## [DATASET RECORDS]
________________

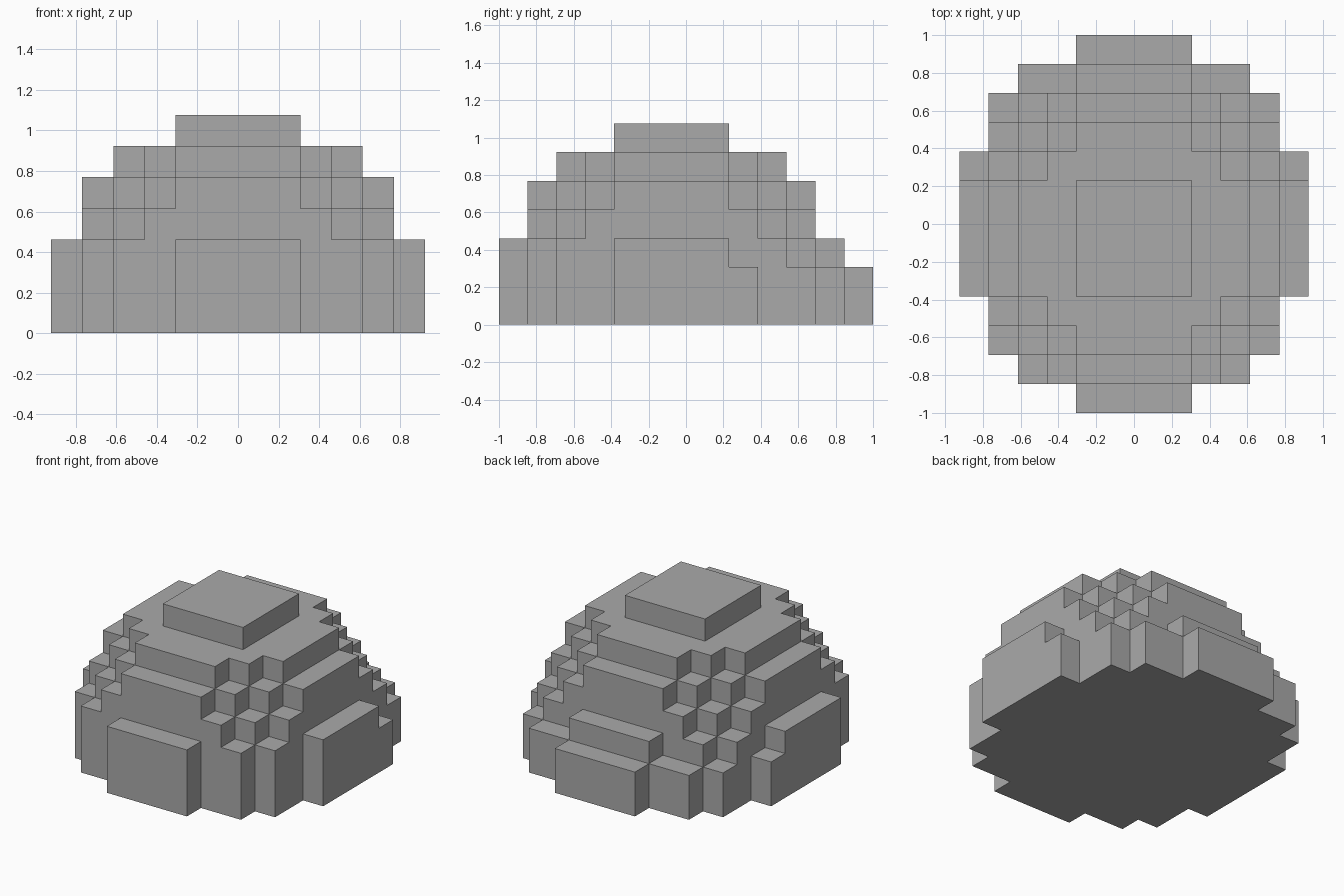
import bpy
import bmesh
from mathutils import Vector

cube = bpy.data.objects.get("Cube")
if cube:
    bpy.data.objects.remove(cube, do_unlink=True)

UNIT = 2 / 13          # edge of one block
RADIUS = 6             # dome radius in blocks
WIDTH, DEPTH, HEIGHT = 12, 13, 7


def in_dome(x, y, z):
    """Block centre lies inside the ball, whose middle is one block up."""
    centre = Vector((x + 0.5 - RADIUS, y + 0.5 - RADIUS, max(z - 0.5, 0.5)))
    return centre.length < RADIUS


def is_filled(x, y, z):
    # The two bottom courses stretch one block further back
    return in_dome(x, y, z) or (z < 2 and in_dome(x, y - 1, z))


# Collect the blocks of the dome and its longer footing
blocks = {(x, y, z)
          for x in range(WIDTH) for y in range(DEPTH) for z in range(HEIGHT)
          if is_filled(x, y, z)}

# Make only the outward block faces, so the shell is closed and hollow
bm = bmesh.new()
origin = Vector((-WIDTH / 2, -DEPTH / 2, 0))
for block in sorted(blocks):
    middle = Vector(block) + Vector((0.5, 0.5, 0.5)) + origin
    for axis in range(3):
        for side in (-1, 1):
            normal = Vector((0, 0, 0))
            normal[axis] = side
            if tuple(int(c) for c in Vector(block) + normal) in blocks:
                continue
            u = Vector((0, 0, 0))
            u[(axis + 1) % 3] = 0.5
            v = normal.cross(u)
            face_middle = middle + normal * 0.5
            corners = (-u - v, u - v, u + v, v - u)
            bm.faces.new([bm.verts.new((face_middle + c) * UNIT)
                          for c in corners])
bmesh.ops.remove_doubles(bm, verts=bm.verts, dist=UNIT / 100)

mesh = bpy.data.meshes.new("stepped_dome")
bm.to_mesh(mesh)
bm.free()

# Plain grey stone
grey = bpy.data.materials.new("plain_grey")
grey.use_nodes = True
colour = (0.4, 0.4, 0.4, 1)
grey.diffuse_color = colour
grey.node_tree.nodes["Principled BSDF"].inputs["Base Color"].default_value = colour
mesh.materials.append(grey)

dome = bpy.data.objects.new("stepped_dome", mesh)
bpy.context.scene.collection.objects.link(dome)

________________

## [DIRECTIONS]
Please print all the entries exactly as written, but drop the pictures.

## [OUTPUT OF THE TASK]
import bpy
import bmesh
from mathutils import Vector

cube = bpy.data.objects.get("Cube")
if cube:
    bpy.data.objects.remove(cube, do_unlink=True)

UNIT = 2 / 13          # edge of one block
RADIUS = 6             # dome radius in blocks
WIDTH, DEPTH, HEIGHT = 12, 13, 7


def in_dome(x, y, z):
    """Block centre lies inside the ball, whose middle is one block up."""
    centre = Vector((x + 0.5 - RADIUS, y + 0.5 - RADIUS, max(z - 0.5, 0.5)))
    return centre.length < RADIUS


def is_filled(x, y, z):
    # The two bottom courses stretch one block further back
    return in_dome(x, y, z) or (z < 2 and in_dome(x, y - 1, z))


# Collect the blocks of the dome and its longer footing
blocks = {(x, y, z)
          for x in range(WIDTH) for y in range(DEPTH) for z in range(HEIGHT)
          if is_filled(x, y, z)}

# Make only the outward block faces, so the shell is closed and hollow
bm = bmesh.new()
origin = Vector((-WIDTH / 2, -DEPTH / 2, 0))
for block in sorted(blocks):
    middle = Vector(block) + Vector((0.5, 0.5, 0.5)) + origin
    for axis in range(3):
        for side in (-1, 1):
            normal = Vector((0, 0, 0))
            normal[axis] = side
            if tuple(int(c) for c in Vector(block) + normal) in blocks:
                continue
            u = Vector((0, 0, 0))
            u[(axis + 1) % 3] = 0.5
            v = normal.cross(u)
            face_middle = middle + normal * 0.5
            corners = (-u - v, u - v, u + v, v - u)
            bm.faces.new([bm.verts.new((face_middle + c) * UNIT)
                          for c in corners])
bmesh.ops.remove_doubles(bm, verts=bm.verts, dist=UNIT / 100)

mesh = bpy.data.meshes.new("stepped_dome")
bm.to_mesh(mesh)
bm.free()

# Plain grey stone
grey = bpy.data.materials.new("plain_grey")
grey.use_nodes = True
colour = (0.4, 0.4, 0.4, 1)
grey.diffuse_color = colour
grey.node_tree.nodes["Principled BSDF"].inputs["Base Color"].default_value = colour
mesh.materials.append(grey)

dome = bpy.data.objects.new("stepped_dome", mesh)
bpy.context.scene.collection.objects.link(dome)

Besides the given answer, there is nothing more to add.